** Required action **
Which lines of the records below contain the string "path"? Report each of them.

Rendered images with source text
--- START ---

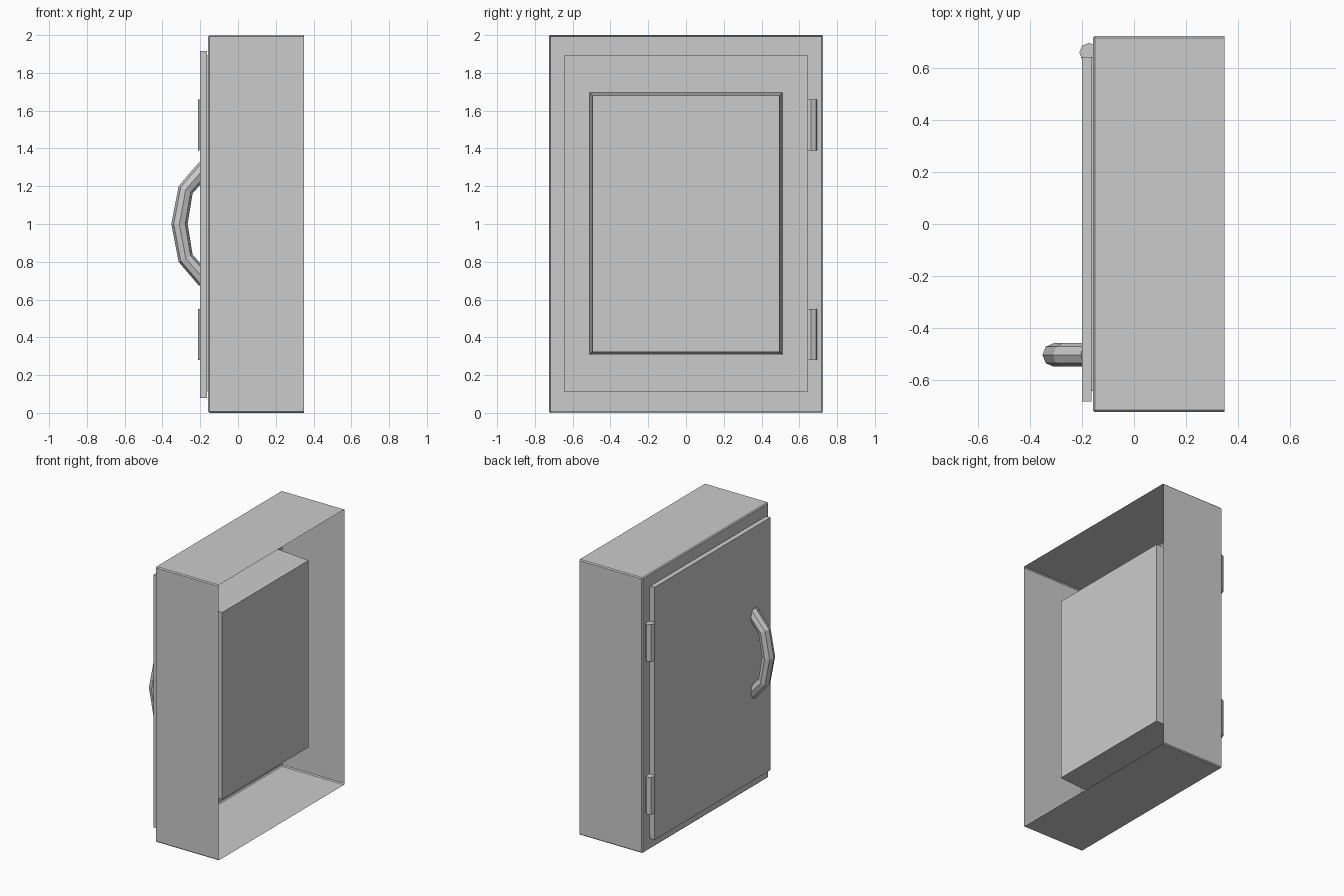
import bpy, bmesh, math
from mathutils import Matrix

if "Cube" in bpy.data.objects:
    bpy.data.objects.remove(bpy.data.objects["Cube"])


def finish(name, bm):
    mesh = bpy.data.meshes.new(name)
    bm.to_mesh(mesh)
    bm.free()
    obj = bpy.data.objects.new(name, mesh)
    bpy.context.collection.objects.link(obj)
    return obj


def box_mesh(x0, x1, y0, y1, z0, z1):
    bm = bmesh.new()
    bmesh.ops.create_cube(bm, size=1)
    for v in bm.verts:
        v.co.x = x1 if v.co.x > 0 else x0
        v.co.y = y1 if v.co.y > 0 else y0
        v.co.z = z1 if v.co.z > 0 else z0
    return bm


# cabinet shell: thin-walled, open at +x, with finely bevelled corners
bm = box_mesh(-0.158, 0.35, -0.725, 0.725, 0, 2)
back = [f for f in bm.faces if f.normal.x > 0.9]
bmesh.ops.delete(bm, geom=back, context='FACES_ONLY')
corners = [e for e in bm.edges if not e.is_boundary]
bmesh.ops.bevel(bm, geom=corners, offset=0.007, segments=1,
                affect='EDGES', profile=0.5)
finish("cabinet_shell", bm)

# door panel and the plug plate that seats in the opening
finish("door", box_mesh(-0.2, -0.164, -0.685, 0.645, 0.08, 1.915))
finish("door_plug", box_mesh(-0.166, -0.13, -0.645, 0.645, 0.112, 1.892))

# tapered block on the inside of the door
bm = box_mesh(-0.132, 0.22, -0.51, 0.51, 0.308, 1.695)
for v in bm.verts:
    if v.co.x > 0:
        v.co.y *= 0.495 / 0.51
        v.co.z += 0.015 if v.co.z < 1 else -0.015
finish("inner_block", bm)

# hinges: eight-sided barrels
for name, z in (("lower_hinge", 0.415), ("upper_hinge", 1.525)):
    bm = bmesh.new()
    bmesh.ops.create_cone(bm, cap_ends=True, segments=8, radius1=0.038,
                          radius2=0.038, depth=0.27,
                          matrix=Matrix.Translation((-0.173, 0.661, z)))
    finish(name, bm)

# pull handle: eight-sided bowed bar with mitred bends
path = [(-0.175, 1.298), (-0.277, 1.182), (-0.31, 1.0),
        (-0.277, 0.818), (-0.175, 0.702)]
tilts = [(0.72, 0.69), (0.86, 0.44), (1, 0), (0.86, -0.44), (0.72, -0.69)]
R = 0.043
bm = bmesh.new()
rings = []
for (px, pz), (nx, nz) in zip(path, tilts):
    ring = []
    for k in range(8):
        a = math.tau * k / 8
        u = R * math.cos(a)
        ring.append(bm.verts.new((px - nx * u, -0.505 + R * math.sin(a) * 1.05,
                                  pz + nz * u)))
    rings.append(ring)
for r0, r1 in zip(rings, rings[1:]):
    for k in range(8):
        j = (k + 1) % 8
        bm.faces.new((r0[k], r0[j], r1[j], r1[k]))
bm.faces.new(rings[0])
bm.faces.new(rings[-1])
bmesh.ops.recalc_face_normals(bm, faces=bm.faces)
finish("door_handle", bm)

--- END ---

** Answer to this task **
path = [(-0.175, 1.298), (-0.277, 1.182), (-0.31, 1.0),
for (px, pz), (nx, nz) in zip(path, tilts):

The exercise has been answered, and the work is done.